— THE PROBLEM —
Work out how many lines below contain "Translation". Provide only the figure.

(DATA FOR ANALYSIS begins)

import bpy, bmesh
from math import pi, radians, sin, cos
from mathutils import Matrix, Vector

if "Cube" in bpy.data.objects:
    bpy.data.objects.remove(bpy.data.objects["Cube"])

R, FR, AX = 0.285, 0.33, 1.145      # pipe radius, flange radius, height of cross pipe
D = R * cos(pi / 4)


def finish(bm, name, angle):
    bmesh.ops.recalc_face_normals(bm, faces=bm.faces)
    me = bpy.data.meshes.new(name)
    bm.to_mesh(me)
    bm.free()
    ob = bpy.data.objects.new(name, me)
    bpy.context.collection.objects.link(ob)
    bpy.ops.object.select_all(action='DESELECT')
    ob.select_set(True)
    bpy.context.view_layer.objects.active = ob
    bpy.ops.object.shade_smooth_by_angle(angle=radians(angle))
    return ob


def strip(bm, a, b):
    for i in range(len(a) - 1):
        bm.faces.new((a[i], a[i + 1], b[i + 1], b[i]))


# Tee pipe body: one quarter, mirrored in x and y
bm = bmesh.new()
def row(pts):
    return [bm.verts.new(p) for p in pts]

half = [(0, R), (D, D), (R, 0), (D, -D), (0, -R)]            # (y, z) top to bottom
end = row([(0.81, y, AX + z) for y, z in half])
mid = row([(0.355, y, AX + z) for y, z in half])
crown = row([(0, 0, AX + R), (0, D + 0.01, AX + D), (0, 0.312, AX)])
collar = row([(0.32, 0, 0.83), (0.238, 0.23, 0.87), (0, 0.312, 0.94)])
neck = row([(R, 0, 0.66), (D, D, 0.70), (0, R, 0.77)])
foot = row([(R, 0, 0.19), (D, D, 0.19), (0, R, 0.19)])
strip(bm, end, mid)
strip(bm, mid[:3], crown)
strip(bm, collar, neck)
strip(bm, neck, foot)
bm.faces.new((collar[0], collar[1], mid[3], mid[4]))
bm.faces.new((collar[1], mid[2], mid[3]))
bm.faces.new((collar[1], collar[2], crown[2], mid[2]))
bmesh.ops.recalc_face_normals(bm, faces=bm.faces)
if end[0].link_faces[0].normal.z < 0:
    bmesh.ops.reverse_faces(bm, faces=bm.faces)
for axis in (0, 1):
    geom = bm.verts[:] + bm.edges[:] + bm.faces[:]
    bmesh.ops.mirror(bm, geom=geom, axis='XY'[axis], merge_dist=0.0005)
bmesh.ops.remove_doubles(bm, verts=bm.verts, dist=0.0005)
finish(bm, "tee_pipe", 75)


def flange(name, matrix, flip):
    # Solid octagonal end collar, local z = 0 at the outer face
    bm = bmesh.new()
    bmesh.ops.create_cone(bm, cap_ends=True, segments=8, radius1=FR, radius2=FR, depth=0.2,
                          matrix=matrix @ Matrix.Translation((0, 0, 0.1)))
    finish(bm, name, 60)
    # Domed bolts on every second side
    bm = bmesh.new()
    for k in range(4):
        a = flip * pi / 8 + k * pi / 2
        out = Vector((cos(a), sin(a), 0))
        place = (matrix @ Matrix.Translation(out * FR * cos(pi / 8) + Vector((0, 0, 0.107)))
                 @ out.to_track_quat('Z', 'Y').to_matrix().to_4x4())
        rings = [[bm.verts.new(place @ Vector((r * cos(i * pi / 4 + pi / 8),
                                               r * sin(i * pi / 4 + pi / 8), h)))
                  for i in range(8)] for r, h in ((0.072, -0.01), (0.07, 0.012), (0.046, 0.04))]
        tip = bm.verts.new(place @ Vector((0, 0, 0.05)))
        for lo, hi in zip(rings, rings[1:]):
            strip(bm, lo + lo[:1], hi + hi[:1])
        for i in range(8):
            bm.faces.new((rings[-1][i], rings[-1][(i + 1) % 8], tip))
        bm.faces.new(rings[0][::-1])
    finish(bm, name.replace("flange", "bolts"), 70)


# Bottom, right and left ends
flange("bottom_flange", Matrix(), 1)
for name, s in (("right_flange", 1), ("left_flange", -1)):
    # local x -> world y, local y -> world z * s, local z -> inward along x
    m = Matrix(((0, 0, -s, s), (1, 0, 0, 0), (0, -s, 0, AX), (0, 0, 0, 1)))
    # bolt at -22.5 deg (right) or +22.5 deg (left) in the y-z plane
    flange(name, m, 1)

(DATA FOR ANALYSIS ends)

— RESULT FOR THIS TASK —
2